This quickly gave way to a plan for a good fuel ICBM, even though to be bigger than Polaris, it’d be much smaller in comparison to Atlas or Titan. Though strong technology had its challenges, in addition, it held out the promise of a far easier missile which may take place for prolonged periods at almost instant readiness, without the extensive, time intensive, and dangerous fueling operations needed with first production weapons. Even a Small good fuel ICBM would also be a lot more economical to construct and operate, allowing a bigger force to be fielded. Known early on as Weapons System Q and WS-133, the good ICBM program later became famous as Minuteman, with Boeing to be the overall head of the builder team.
The basic design was for a 3 stage missile approximately forty legs long carrying out a single W56 or W59 warhead at an Avco Mk.5 RV. The weapon will be silo based, and will be fired from underground. In order to gain expertise with in silo launch of motor vehicles, subscale models were tested at Edwards AFB, followed by full size firings at 1959-1960, these latter tests used missiles together with just enough original stage propellant to burn for a few seconds, that was sufficient to clear the silo. On Feb 1, 1961 the original real Minuteman launch took place, from out a pad in Cape Canaveral.

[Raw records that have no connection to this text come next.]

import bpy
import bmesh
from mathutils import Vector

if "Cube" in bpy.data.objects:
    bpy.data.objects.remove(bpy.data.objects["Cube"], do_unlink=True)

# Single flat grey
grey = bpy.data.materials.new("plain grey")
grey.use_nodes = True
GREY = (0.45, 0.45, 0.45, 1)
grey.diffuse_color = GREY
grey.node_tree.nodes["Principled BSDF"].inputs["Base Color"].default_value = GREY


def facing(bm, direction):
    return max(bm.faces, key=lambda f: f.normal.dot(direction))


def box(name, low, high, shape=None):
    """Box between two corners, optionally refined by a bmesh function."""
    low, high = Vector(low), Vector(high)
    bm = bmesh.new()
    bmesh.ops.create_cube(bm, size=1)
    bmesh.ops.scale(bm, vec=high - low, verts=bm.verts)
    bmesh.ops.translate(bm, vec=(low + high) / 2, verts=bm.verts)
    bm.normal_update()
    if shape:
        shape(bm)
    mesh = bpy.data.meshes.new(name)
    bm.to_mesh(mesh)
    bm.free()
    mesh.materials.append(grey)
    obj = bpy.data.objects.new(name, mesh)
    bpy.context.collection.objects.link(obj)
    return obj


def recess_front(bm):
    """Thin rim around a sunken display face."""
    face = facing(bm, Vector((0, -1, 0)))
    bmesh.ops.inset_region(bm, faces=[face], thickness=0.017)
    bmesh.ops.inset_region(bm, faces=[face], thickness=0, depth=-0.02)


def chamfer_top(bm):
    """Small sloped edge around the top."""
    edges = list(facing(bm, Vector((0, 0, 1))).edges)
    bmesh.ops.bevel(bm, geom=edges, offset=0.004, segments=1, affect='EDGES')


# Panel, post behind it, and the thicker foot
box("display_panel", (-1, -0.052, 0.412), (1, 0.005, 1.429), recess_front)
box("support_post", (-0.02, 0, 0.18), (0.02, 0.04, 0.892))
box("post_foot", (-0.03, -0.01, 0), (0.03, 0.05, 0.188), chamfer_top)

Unlike the first Atlas and Titan shots, the original LGM-30 was a complete article, together with a full guidance system and all phases live. The launch has been a success, and the missile has been reported to have flown 4, 600 miles. Nevertheless, on the second launch, on May 19, 1961 didn’t fare as well, being destroyed out a minute and out a half into the flight. The first attempt at a silo launch, again from Canaveral, ended dramatically on August 30, 1961 when all of the phases fired simultaneously. A powerful silo firing was conducted on Nov 17, 1961, with the missile traveling 3, 000 miles.